• [Problem to solve]:
Give each record below again, without a single difference.

• [The data]:
::::
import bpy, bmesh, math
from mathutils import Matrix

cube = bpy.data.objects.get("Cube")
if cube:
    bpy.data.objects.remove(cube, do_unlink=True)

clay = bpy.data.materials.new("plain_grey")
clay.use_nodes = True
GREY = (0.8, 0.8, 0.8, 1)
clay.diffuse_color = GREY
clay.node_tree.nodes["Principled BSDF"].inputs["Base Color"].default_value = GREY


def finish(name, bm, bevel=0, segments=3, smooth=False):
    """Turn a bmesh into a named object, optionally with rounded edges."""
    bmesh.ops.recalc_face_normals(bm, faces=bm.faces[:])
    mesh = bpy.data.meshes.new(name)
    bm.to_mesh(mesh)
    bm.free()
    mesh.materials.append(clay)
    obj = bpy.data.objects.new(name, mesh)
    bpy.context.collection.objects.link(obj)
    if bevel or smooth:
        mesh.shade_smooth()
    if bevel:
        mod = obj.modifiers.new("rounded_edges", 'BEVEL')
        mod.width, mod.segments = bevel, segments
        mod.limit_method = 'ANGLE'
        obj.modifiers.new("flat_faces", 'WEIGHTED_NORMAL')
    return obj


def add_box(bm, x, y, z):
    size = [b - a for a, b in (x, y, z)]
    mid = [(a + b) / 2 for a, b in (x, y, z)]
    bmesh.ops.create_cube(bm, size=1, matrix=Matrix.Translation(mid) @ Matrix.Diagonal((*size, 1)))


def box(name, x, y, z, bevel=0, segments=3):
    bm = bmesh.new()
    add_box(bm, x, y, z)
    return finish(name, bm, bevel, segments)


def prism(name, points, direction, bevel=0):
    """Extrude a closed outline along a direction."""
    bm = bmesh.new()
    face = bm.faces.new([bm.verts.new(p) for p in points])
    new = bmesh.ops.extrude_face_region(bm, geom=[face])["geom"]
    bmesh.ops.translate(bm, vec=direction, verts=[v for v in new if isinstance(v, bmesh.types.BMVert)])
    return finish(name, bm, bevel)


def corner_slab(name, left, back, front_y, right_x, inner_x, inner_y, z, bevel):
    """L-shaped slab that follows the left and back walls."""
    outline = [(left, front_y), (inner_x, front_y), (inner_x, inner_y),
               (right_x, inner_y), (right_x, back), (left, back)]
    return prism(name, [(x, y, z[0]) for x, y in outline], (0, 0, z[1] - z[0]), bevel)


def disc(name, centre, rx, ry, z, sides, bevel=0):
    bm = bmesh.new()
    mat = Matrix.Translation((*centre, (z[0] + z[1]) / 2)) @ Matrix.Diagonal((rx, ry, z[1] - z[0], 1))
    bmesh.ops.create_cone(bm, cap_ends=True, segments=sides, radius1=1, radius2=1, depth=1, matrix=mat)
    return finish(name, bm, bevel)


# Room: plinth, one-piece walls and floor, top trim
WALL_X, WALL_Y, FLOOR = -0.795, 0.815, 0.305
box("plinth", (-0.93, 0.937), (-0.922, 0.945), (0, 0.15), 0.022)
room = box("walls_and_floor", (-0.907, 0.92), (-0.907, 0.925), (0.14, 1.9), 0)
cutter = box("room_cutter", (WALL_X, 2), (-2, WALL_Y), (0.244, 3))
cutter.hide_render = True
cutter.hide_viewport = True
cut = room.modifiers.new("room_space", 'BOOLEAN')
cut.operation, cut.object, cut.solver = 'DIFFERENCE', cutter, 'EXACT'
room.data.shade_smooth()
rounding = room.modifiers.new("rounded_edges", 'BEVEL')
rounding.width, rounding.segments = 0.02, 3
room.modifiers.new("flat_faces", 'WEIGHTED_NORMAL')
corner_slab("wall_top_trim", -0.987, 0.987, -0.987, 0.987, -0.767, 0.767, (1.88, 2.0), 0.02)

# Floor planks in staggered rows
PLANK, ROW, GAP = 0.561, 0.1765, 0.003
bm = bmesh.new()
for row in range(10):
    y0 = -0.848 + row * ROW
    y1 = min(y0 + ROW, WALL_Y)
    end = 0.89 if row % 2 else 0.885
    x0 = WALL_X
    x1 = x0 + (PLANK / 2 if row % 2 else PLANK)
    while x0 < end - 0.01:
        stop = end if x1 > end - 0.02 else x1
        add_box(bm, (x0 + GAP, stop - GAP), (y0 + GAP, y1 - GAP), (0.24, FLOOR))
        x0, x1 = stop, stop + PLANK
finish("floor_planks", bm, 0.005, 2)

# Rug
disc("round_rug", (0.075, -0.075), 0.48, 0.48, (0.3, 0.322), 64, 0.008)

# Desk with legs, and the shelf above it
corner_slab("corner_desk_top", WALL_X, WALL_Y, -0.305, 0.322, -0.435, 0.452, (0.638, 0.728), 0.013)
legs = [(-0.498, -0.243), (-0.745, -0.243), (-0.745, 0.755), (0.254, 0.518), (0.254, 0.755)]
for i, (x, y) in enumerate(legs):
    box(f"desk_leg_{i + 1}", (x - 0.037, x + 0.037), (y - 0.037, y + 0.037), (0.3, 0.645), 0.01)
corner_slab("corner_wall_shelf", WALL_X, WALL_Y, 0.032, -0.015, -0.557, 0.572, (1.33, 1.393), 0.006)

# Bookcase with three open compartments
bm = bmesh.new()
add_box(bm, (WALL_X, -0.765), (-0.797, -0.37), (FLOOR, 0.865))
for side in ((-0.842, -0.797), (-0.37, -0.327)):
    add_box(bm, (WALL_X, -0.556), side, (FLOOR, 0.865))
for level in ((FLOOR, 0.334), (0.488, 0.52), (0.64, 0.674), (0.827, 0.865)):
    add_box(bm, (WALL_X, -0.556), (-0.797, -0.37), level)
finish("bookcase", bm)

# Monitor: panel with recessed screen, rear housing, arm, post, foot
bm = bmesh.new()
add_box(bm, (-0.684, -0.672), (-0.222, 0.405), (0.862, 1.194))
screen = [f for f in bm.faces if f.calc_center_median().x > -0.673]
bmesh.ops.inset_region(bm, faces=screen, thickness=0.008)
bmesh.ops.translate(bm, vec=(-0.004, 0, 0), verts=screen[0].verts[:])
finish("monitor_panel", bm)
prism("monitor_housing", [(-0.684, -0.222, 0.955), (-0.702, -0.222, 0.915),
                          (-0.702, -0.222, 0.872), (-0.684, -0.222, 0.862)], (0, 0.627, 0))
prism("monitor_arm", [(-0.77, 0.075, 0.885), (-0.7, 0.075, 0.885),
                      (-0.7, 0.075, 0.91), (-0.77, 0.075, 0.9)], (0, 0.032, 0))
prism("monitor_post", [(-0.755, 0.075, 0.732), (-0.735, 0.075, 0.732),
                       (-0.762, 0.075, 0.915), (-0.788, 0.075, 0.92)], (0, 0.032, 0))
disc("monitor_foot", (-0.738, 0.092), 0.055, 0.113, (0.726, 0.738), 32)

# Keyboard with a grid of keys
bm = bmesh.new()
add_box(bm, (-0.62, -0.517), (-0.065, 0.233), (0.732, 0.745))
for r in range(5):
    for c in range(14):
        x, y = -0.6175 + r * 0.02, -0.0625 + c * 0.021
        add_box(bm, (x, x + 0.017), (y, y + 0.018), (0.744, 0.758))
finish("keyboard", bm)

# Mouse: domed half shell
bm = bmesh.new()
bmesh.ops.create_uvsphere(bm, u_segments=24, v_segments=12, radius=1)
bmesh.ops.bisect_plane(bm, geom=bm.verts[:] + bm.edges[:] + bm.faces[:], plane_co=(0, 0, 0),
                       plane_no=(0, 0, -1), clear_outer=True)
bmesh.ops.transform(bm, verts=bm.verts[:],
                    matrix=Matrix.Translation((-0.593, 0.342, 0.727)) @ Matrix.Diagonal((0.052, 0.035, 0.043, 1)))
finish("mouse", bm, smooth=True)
::::
• [Solution to the problem]:
import bpy, bmesh, math
from mathutils import Matrix

cube = bpy.data.objects.get("Cube")
if cube:
    bpy.data.objects.remove(cube, do_unlink=True)

clay = bpy.data.materials.new("plain_grey")
clay.use_nodes = True
GREY = (0.8, 0.8, 0.8, 1)
clay.diffuse_color = GREY
clay.node_tree.nodes["Principled BSDF"].inputs["Base Color"].default_value = GREY


def finish(name, bm, bevel=0, segments=3, smooth=False):
    """Turn a bmesh into a named object, optionally with rounded edges."""
    bmesh.ops.recalc_face_normals(bm, faces=bm.faces[:])
    mesh = bpy.data.meshes.new(name)
    bm.to_mesh(mesh)
    bm.free()
    mesh.materials.append(clay)
    obj = bpy.data.objects.new(name, mesh)
    bpy.context.collection.objects.link(obj)
    if bevel or smooth:
        mesh.shade_smooth()
    if bevel:
        mod = obj.modifiers.new("rounded_edges", 'BEVEL')
        mod.width, mod.segments = bevel, segments
        mod.limit_method = 'ANGLE'
        obj.modifiers.new("flat_faces", 'WEIGHTED_NORMAL')
    return obj


def add_box(bm, x, y, z):
    size = [b - a for a, b in (x, y, z)]
    mid = [(a + b) / 2 for a, b in (x, y, z)]
    bmesh.ops.create_cube(bm, size=1, matrix=Matrix.Translation(mid) @ Matrix.Diagonal((*size, 1)))


def box(name, x, y, z, bevel=0, segments=3):
    bm = bmesh.new()
    add_box(bm, x, y, z)
    return finish(name, bm, bevel, segments)


def prism(name, points, direction, bevel=0):
    """Extrude a closed outline along a direction."""
    bm = bmesh.new()
    face = bm.faces.new([bm.verts.new(p) for p in points])
    new = bmesh.ops.extrude_face_region(bm, geom=[face])["geom"]
    bmesh.ops.translate(bm, vec=direction, verts=[v for v in new if isinstance(v, bmesh.types.BMVert)])
    return finish(name, bm, bevel)


def corner_slab(name, left, back, front_y, right_x, inner_x, inner_y, z, bevel):
    """L-shaped slab that follows the left and back walls."""
    outline = [(left, front_y), (inner_x, front_y), (inner_x, inner_y),
               (right_x, inner_y), (right_x, back), (left, back)]
    return prism(name, [(x, y, z[0]) for x, y in outline], (0, 0, z[1] - z[0]), bevel)


def disc(name, centre, rx, ry, z, sides, bevel=0):
    bm = bmesh.new()
    mat = Matrix.Translation((*centre, (z[0] + z[1]) / 2)) @ Matrix.Diagonal((rx, ry, z[1] - z[0], 1))
    bmesh.ops.create_cone(bm, cap_ends=True, segments=sides, radius1=1, radius2=1, depth=1, matrix=mat)
    return finish(name, bm, bevel)


# Room: plinth, one-piece walls and floor, top trim
WALL_X, WALL_Y, FLOOR = -0.795, 0.815, 0.305
box("plinth", (-0.93, 0.937), (-0.922, 0.945), (0, 0.15), 0.022)
room = box("walls_and_floor", (-0.907, 0.92), (-0.907, 0.925), (0.14, 1.9), 0)
cutter = box("room_cutter", (WALL_X, 2), (-2, WALL_Y), (0.244, 3))
cutter.hide_render = True
cutter.hide_viewport = True
cut = room.modifiers.new("room_space", 'BOOLEAN')
cut.operation, cut.object, cut.solver = 'DIFFERENCE', cutter, 'EXACT'
room.data.shade_smooth()
rounding = room.modifiers.new("rounded_edges", 'BEVEL')
rounding.width, rounding.segments = 0.02, 3
room.modifiers.new("flat_faces", 'WEIGHTED_NORMAL')
corner_slab("wall_top_trim", -0.987, 0.987, -0.987, 0.987, -0.767, 0.767, (1.88, 2.0), 0.02)

# Floor planks in staggered rows
PLANK, ROW, GAP = 0.561, 0.1765, 0.003
bm = bmesh.new()
for row in range(10):
    y0 = -0.848 + row * ROW
    y1 = min(y0 + ROW, WALL_Y)
    end = 0.89 if row % 2 else 0.885
    x0 = WALL_X
    x1 = x0 + (PLANK / 2 if row % 2 else PLANK)
    while x0 < end - 0.01:
        stop = end if x1 > end - 0.02 else x1
        add_box(bm, (x0 + GAP, stop - GAP), (y0 + GAP, y1 - GAP), (0.24, FLOOR))
        x0, x1 = stop, stop + PLANK
finish("floor_planks", bm, 0.005, 2)

# Rug
disc("round_rug", (0.075, -0.075), 0.48, 0.48, (0.3, 0.322), 64, 0.008)

# Desk with legs, and the shelf above it
corner_slab("corner_desk_top", WALL_X, WALL_Y, -0.305, 0.322, -0.435, 0.452, (0.638, 0.728), 0.013)
legs = [(-0.498, -0.243), (-0.745, -0.243), (-0.745, 0.755), (0.254, 0.518), (0.254, 0.755)]
for i, (x, y) in enumerate(legs):
    box(f"desk_leg_{i + 1}", (x - 0.037, x + 0.037), (y - 0.037, y + 0.037), (0.3, 0.645), 0.01)
corner_slab("corner_wall_shelf", WALL_X, WALL_Y, 0.032, -0.015, -0.557, 0.572, (1.33, 1.393), 0.006)

# Bookcase with three open compartments
bm = bmesh.new()
add_box(bm, (WALL_X, -0.765), (-0.797, -0.37), (FLOOR, 0.865))
for side in ((-0.842, -0.797), (-0.37, -0.327)):
    add_box(bm, (WALL_X, -0.556), side, (FLOOR, 0.865))
for level in ((FLOOR, 0.334), (0.488, 0.52), (0.64, 0.674), (0.827, 0.865)):
    add_box(bm, (WALL_X, -0.556), (-0.797, -0.37), level)
finish("bookcase", bm)

# Monitor: panel with recessed screen, rear housing, arm, post, foot
bm = bmesh.new()
add_box(bm, (-0.684, -0.672), (-0.222, 0.405), (0.862, 1.194))
screen = [f for f in bm.faces if f.calc_center_median().x > -0.673]
bmesh.ops.inset_region(bm, faces=screen, thickness=0.008)
bmesh.ops.translate(bm, vec=(-0.004, 0, 0), verts=screen[0].verts[:])
finish("monitor_panel", bm)
prism("monitor_housing", [(-0.684, -0.222, 0.955), (-0.702, -0.222, 0.915),
                          (-0.702, -0.222, 0.872), (-0.684, -0.222, 0.862)], (0, 0.627, 0))
prism("monitor_arm", [(-0.77, 0.075, 0.885), (-0.7, 0.075, 0.885),
                      (-0.7, 0.075, 0.91), (-0.77, 0.075, 0.9)], (0, 0.032, 0))
prism("monitor_post", [(-0.755, 0.075, 0.732), (-0.735, 0.075, 0.732),
                       (-0.762, 0.075, 0.915), (-0.788, 0.075, 0.92)], (0, 0.032, 0))
disc("monitor_foot", (-0.738, 0.092), 0.055, 0.113, (0.726, 0.738), 32)

# Keyboard with a grid of keys
bm = bmesh.new()
add_box(bm, (-0.62, -0.517), (-0.065, 0.233), (0.732, 0.745))
for r in range(5):
    for c in range(14):
        x, y = -0.6175 + r * 0.02, -0.0625 + c * 0.021
        add_box(bm, (x, x + 0.017), (y, y + 0.018), (0.744, 0.758))
finish("keyboard", bm)

# Mouse: domed half shell
bm = bmesh.new()
bmesh.ops.create_uvsphere(bm, u_segments=24, v_segments=12, radius=1)
bmesh.ops.bisect_plane(bm, geom=bm.verts[:] + bm.edges[:] + bm.faces[:], plane_co=(0, 0, 0),
                       plane_no=(0, 0, -1), clear_outer=True)
bmesh.ops.transform(bm, verts=bm.verts[:],
                    matrix=Matrix.Translation((-0.593, 0.342, 0.727)) @ Matrix.Diagonal((0.052, 0.035, 0.043, 1)))
finish("mouse", bm, smooth=True)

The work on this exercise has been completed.